▸ About this exercise: Within the lines below, find those that hold the string "profile" and copy each one.

Items from a dataset:
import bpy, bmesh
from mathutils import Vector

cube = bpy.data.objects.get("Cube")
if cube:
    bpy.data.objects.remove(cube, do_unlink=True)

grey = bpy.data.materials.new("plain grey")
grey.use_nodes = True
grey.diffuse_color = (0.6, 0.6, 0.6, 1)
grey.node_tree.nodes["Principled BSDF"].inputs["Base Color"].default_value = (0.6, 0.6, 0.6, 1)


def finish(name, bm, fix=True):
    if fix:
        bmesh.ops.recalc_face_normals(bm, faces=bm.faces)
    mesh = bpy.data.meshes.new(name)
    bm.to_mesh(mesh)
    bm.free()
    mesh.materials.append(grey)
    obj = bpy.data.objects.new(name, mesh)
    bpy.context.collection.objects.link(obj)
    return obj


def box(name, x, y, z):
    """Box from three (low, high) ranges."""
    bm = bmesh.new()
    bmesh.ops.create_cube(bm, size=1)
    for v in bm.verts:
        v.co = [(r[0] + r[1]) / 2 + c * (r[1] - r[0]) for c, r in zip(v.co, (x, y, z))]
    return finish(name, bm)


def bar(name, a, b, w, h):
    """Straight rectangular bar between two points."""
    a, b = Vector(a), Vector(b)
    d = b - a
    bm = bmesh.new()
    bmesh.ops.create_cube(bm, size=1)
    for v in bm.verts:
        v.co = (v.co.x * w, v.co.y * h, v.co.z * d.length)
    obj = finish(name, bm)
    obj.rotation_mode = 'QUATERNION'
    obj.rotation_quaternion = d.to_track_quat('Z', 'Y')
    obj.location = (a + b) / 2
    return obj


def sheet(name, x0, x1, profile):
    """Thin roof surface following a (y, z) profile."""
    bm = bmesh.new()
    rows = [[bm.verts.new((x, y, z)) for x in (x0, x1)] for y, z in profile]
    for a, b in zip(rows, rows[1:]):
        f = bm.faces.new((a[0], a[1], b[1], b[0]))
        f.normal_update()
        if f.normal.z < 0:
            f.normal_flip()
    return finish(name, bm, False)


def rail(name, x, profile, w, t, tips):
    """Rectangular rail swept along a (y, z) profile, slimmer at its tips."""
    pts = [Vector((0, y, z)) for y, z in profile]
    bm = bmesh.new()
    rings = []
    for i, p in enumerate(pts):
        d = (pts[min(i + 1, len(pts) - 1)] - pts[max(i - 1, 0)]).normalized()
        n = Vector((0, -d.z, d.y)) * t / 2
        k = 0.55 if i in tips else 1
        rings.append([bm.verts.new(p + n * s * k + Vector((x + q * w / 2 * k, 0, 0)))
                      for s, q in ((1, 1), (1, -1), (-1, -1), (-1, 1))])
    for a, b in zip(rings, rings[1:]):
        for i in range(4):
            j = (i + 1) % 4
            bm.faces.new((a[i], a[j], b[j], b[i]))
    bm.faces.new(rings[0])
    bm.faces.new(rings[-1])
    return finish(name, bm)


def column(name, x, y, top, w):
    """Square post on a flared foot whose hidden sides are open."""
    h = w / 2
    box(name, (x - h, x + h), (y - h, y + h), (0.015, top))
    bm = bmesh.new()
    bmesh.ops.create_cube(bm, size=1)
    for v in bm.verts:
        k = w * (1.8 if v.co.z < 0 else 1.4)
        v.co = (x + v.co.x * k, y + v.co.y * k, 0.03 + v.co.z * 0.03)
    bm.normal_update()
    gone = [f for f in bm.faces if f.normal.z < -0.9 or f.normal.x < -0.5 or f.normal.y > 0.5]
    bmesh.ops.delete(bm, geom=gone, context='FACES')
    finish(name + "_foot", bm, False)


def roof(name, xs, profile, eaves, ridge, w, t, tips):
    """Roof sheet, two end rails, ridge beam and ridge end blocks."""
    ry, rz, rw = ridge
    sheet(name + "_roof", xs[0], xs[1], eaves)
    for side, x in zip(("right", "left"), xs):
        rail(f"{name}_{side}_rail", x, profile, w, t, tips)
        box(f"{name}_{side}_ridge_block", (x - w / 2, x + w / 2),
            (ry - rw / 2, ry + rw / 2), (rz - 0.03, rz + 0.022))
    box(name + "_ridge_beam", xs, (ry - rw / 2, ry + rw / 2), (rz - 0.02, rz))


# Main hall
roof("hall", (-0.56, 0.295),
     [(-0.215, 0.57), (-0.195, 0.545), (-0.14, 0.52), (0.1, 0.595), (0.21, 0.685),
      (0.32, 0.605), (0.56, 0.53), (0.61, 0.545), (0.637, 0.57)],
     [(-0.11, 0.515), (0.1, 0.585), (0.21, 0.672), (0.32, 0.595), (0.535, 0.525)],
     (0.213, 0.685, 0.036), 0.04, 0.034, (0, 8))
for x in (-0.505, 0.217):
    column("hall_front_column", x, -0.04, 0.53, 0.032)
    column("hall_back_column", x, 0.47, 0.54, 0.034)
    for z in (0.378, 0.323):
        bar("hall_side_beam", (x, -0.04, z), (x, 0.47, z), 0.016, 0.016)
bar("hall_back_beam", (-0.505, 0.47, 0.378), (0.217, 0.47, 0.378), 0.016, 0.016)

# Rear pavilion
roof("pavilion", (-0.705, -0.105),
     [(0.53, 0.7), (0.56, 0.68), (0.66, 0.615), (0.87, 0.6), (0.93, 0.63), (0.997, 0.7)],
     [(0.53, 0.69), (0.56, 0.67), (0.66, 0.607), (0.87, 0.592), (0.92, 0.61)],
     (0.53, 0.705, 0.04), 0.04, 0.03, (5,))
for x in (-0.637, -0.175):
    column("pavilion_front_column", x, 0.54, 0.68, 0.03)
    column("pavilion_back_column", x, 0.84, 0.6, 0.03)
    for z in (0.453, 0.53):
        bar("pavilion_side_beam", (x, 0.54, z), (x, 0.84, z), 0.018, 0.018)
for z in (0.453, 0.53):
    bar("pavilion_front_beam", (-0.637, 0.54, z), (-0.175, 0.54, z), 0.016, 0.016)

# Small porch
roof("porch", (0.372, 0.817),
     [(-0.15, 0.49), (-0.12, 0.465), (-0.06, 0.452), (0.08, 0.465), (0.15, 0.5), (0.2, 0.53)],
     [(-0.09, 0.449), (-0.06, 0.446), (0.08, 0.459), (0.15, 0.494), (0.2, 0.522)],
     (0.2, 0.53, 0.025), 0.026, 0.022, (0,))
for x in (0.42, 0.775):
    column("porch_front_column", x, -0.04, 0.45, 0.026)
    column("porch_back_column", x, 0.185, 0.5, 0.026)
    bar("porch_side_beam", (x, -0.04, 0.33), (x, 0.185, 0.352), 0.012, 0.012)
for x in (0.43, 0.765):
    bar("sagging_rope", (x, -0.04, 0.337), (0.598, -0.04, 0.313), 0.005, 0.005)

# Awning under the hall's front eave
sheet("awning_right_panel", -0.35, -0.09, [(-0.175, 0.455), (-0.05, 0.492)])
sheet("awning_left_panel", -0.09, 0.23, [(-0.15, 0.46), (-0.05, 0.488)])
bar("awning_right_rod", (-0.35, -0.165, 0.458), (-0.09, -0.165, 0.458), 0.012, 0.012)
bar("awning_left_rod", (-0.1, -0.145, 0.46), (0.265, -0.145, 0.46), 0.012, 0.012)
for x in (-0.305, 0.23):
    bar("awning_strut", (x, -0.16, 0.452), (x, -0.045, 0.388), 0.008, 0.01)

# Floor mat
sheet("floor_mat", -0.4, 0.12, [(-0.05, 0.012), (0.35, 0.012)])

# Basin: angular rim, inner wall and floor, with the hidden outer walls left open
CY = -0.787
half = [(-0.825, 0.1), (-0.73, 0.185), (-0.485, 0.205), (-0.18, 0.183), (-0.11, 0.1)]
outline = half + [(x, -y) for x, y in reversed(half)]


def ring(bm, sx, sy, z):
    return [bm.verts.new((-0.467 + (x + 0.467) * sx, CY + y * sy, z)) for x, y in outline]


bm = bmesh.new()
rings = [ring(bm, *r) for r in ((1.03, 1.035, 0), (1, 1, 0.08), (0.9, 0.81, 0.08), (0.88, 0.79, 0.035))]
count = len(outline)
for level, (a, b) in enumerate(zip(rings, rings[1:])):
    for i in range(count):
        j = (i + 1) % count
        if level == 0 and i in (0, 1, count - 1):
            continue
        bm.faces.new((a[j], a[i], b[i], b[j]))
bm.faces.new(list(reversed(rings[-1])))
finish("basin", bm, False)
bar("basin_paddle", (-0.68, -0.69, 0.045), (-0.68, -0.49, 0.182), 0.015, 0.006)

▸ Output for this task:
def sheet(name, x0, x1, profile):
    """Thin roof surface following a (y, z) profile."""
    rows = [[bm.verts.new((x, y, z)) for x in (x0, x1)] for y, z in profile]
def rail(name, x, profile, w, t, tips):
    """Rectangular rail swept along a (y, z) profile, slimmer at its tips."""
    pts = [Vector((0, y, z)) for y, z in profile]
def roof(name, xs, profile, eaves, ridge, w, t, tips):
        rail(f"{name}_{side}_rail", x, profile, w, t, tips)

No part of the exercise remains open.